**Task description**. Every line from the one with "m.diffuse_color = (*rgb, 1)" to the one with "bmesh.ops.recalc_face_normals(bm, faces=bm.faces)", including those two, is to be copied exactly; all other lines of the entries below are left out.

**Working data**.
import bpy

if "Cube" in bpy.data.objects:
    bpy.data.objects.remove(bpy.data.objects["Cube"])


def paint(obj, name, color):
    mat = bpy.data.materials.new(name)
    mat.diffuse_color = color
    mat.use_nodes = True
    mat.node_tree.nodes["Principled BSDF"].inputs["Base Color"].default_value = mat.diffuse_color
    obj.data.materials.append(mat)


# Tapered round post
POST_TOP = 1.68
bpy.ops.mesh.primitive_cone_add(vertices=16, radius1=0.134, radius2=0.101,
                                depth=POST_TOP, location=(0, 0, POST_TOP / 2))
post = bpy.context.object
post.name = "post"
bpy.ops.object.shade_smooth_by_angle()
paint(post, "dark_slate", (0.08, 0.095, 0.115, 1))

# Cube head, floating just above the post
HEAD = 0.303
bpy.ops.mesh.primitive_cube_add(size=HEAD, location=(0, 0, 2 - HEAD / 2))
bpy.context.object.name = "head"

* * *

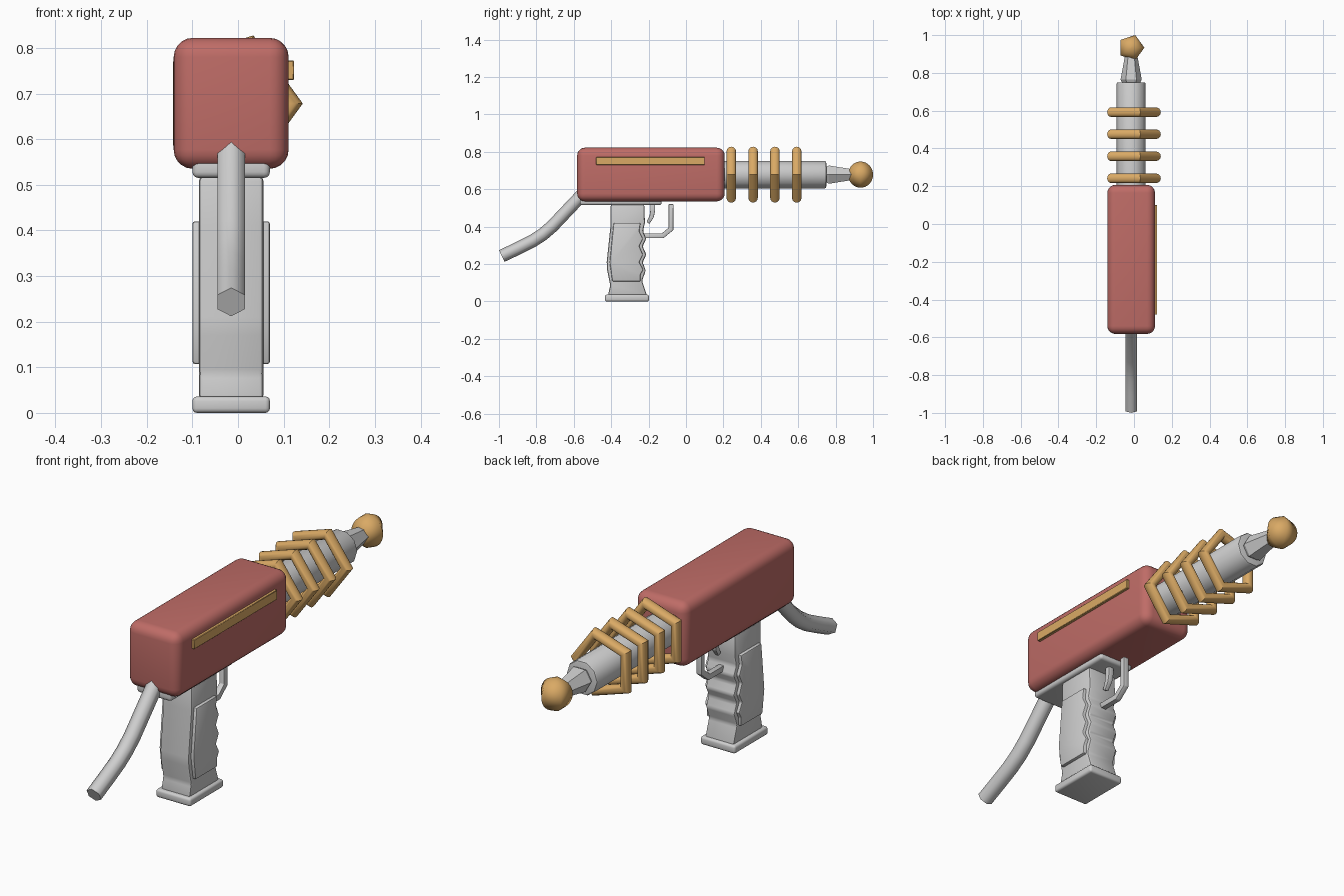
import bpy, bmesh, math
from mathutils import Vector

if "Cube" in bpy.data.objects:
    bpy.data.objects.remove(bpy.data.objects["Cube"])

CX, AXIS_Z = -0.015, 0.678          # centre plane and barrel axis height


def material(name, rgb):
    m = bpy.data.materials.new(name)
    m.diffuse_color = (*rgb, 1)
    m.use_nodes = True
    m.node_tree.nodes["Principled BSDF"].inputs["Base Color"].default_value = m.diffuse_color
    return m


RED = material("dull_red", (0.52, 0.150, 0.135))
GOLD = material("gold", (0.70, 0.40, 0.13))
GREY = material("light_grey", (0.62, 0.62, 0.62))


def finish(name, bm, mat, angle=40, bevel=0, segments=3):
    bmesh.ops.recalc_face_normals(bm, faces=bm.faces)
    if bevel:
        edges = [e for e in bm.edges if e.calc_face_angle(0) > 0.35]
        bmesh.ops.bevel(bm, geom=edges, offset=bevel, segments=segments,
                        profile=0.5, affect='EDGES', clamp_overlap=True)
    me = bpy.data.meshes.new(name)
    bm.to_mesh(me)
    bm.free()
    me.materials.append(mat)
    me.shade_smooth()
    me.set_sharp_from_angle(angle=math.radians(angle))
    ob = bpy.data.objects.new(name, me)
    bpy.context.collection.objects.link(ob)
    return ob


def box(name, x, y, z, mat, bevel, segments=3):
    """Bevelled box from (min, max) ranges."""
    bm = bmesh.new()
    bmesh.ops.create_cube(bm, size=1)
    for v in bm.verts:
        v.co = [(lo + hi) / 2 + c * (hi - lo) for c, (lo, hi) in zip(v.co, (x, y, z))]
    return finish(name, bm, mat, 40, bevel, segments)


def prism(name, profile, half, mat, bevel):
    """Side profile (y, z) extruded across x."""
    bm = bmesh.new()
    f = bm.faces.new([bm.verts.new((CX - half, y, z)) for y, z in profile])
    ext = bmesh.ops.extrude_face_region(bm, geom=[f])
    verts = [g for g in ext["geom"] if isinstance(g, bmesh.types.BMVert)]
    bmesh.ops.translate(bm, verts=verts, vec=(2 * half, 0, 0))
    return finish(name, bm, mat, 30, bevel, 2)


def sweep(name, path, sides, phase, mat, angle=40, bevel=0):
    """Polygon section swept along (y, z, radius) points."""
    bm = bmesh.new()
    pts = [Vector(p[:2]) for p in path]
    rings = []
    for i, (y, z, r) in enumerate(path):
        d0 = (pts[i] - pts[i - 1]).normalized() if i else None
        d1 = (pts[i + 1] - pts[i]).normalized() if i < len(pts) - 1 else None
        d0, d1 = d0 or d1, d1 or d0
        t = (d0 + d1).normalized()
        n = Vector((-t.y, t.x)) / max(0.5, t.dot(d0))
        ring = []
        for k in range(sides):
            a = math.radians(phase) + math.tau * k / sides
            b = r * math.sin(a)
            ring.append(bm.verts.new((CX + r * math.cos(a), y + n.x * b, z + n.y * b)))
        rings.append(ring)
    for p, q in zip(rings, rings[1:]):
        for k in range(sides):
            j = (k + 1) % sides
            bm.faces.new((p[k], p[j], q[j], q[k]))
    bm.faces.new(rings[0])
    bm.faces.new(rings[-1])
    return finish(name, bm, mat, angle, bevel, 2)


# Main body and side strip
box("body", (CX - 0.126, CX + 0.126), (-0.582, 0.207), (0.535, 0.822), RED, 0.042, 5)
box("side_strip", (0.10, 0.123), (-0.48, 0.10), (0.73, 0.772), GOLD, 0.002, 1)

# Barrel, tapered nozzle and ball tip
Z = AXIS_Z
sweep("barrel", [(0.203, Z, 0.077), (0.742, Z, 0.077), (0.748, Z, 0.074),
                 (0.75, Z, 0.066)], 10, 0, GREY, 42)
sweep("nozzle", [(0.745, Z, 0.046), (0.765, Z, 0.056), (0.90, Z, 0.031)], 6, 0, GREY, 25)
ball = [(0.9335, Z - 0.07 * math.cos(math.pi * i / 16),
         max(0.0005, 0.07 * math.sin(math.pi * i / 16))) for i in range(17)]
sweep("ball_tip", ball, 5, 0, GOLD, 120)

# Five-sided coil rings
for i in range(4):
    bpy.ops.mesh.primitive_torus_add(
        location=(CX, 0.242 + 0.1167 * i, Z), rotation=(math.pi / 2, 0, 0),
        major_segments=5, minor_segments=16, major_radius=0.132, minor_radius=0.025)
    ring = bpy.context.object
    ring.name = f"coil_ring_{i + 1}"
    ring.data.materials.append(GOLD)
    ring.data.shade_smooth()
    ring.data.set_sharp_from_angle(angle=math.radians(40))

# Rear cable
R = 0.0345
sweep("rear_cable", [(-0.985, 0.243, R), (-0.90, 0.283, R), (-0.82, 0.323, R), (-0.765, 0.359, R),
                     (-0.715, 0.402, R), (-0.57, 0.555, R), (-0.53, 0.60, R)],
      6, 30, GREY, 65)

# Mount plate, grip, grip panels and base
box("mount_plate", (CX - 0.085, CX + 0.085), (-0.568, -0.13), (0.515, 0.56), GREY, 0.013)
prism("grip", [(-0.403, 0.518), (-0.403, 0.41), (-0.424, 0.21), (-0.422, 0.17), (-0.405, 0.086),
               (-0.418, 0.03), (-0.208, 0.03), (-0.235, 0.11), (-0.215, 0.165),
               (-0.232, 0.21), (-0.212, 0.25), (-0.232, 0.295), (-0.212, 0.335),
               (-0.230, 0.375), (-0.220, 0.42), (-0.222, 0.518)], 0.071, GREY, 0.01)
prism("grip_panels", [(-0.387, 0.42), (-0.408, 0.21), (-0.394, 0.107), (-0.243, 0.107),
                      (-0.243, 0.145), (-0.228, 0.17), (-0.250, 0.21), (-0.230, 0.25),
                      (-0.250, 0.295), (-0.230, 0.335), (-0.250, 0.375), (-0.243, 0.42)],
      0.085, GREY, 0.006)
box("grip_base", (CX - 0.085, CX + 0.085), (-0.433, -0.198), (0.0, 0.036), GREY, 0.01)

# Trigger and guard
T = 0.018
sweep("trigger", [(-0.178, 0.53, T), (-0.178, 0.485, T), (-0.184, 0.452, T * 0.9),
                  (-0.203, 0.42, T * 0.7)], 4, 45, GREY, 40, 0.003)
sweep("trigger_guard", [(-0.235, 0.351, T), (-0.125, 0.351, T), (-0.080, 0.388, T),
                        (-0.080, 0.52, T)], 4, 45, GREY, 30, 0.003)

**Solution to this exercise**.
    m.diffuse_color = (*rgb, 1)
    m.use_nodes = True
    m.node_tree.nodes["Principled BSDF"].inputs["Base Color"].default_value = m.diffuse_color
    return m


RED = material("dull_red", (0.52, 0.150, 0.135))
GOLD = material("gold", (0.70, 0.40, 0.13))
GREY = material("light_grey", (0.62, 0.62, 0.62))


def finish(name, bm, mat, angle=40, bevel=0, segments=3):
    bmesh.ops.recalc_face_normals(bm, faces=bm.faces)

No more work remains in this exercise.